> _Supplied records_:
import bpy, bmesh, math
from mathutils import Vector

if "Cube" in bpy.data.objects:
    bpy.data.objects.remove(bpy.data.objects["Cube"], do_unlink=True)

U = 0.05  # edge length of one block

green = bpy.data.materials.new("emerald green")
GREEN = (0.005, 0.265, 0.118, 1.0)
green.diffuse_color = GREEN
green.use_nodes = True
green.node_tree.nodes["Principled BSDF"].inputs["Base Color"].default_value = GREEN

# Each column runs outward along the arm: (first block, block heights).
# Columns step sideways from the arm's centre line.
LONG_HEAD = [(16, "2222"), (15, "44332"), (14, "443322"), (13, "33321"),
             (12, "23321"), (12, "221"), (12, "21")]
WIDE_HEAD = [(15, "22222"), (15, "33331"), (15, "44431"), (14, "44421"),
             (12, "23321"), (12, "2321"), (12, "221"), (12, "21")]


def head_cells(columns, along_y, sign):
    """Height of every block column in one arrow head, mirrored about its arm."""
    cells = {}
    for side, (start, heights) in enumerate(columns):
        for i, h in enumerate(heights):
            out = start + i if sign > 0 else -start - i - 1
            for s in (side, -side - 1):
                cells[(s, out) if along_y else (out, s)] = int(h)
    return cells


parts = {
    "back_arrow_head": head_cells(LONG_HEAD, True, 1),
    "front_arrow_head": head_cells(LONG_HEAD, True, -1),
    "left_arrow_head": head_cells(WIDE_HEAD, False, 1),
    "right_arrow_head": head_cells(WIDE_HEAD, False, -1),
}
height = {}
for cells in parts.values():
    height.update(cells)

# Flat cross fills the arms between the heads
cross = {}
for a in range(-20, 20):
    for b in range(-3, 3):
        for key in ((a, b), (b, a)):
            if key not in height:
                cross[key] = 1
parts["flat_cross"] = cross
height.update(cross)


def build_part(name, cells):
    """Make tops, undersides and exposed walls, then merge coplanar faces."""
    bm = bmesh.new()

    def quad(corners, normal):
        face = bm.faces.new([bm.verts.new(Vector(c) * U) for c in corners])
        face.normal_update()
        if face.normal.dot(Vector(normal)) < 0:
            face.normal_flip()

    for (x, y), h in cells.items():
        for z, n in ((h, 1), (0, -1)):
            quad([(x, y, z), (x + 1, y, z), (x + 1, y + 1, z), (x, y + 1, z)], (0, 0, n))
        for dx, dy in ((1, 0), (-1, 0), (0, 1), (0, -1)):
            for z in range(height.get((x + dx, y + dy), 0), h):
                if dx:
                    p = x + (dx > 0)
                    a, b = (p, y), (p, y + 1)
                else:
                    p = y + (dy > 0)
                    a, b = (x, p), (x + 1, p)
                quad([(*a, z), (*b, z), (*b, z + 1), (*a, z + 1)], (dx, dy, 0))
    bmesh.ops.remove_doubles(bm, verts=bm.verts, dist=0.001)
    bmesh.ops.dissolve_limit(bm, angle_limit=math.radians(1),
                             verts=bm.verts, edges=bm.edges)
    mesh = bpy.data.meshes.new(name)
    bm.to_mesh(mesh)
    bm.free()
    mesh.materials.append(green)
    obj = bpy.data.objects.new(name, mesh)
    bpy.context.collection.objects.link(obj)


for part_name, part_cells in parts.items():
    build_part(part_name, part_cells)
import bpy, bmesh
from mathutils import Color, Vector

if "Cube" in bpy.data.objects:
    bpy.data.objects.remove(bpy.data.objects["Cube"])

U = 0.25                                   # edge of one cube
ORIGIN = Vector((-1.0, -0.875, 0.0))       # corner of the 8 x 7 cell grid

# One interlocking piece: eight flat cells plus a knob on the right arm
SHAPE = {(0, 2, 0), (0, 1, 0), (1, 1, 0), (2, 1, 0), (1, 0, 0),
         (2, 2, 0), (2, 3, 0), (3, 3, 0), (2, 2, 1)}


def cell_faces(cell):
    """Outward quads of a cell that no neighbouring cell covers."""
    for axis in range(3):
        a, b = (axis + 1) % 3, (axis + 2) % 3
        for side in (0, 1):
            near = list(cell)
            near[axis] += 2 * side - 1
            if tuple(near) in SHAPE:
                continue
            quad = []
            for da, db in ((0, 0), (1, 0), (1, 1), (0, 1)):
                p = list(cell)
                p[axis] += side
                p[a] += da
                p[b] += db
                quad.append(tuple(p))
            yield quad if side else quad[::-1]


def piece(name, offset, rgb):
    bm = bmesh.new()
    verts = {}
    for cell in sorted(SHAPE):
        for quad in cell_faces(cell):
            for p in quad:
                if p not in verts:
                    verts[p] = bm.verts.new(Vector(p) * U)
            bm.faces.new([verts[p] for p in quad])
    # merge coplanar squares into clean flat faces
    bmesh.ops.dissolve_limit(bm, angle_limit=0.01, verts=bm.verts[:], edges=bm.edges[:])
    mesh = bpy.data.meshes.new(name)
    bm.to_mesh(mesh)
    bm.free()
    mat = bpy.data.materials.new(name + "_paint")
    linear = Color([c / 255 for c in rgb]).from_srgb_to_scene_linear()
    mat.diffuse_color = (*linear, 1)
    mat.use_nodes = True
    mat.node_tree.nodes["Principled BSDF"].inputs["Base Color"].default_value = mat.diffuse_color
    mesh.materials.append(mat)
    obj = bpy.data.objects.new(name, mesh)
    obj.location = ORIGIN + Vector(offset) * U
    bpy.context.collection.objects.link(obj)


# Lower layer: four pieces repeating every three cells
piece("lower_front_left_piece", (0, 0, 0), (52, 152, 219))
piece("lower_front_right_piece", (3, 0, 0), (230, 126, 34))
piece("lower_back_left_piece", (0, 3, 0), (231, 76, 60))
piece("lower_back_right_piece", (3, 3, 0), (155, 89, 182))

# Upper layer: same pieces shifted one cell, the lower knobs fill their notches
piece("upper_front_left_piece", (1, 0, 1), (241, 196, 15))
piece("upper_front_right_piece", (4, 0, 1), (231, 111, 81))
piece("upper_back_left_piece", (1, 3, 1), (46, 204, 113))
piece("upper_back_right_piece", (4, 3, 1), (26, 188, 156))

> _Problem description_:
Of the entries listed above, reproduce only the lines starting at the line containing "p = x + (dx > 0)" and ending at the line containing "yield quad if". Include both, exactly as they stand.

> _Task response_:
                    p = x + (dx > 0)
                    a, b = (p, y), (p, y + 1)
                else:
                    p = y + (dy > 0)
                    a, b = (x, p), (x + 1, p)
                quad([(*a, z), (*b, z), (*b, z + 1), (*a, z + 1)], (dx, dy, 0))
    bmesh.ops.remove_doubles(bm, verts=bm.verts, dist=0.001)
    bmesh.ops.dissolve_limit(bm, angle_limit=math.radians(1),
                             verts=bm.verts, edges=bm.edges)
    mesh = bpy.data.meshes.new(name)
    bm.to_mesh(mesh)
    bm.free()
    mesh.materials.append(green)
    obj = bpy.data.objects.new(name, mesh)
    bpy.context.collection.objects.link(obj)


for part_name, part_cells in parts.items():
    build_part(part_name, part_cells)
import bpy, bmesh
from mathutils import Color, Vector

if "Cube" in bpy.data.objects:
    bpy.data.objects.remove(bpy.data.objects["Cube"])

U = 0.25                                   # edge of one cube
ORIGIN = Vector((-1.0, -0.875, 0.0))       # corner of the 8 x 7 cell grid

# One interlocking piece: eight flat cells plus a knob on the right arm
SHAPE = {(0, 2, 0), (0, 1, 0), (1, 1, 0), (2, 1, 0), (1, 0, 0),
         (2, 2, 0), (2, 3, 0), (3, 3, 0), (2, 2, 1)}


def cell_faces(cell):
    """Outward quads of a cell that no neighbouring cell covers."""
    for axis in range(3):
        a, b = (axis + 1) % 3, (axis + 2) % 3
        for side in (0, 1):
            near = list(cell)
            near[axis] += 2 * side - 1
            if tuple(near) in SHAPE:
                continue
            quad = []
            for da, db in ((0, 0), (1, 0), (1, 1), (0, 1)):
                p = list(cell)
                p[axis] += side
                p[a] += da
                p[b] += db
                quad.append(tuple(p))
            yield quad if side else quad[::-1]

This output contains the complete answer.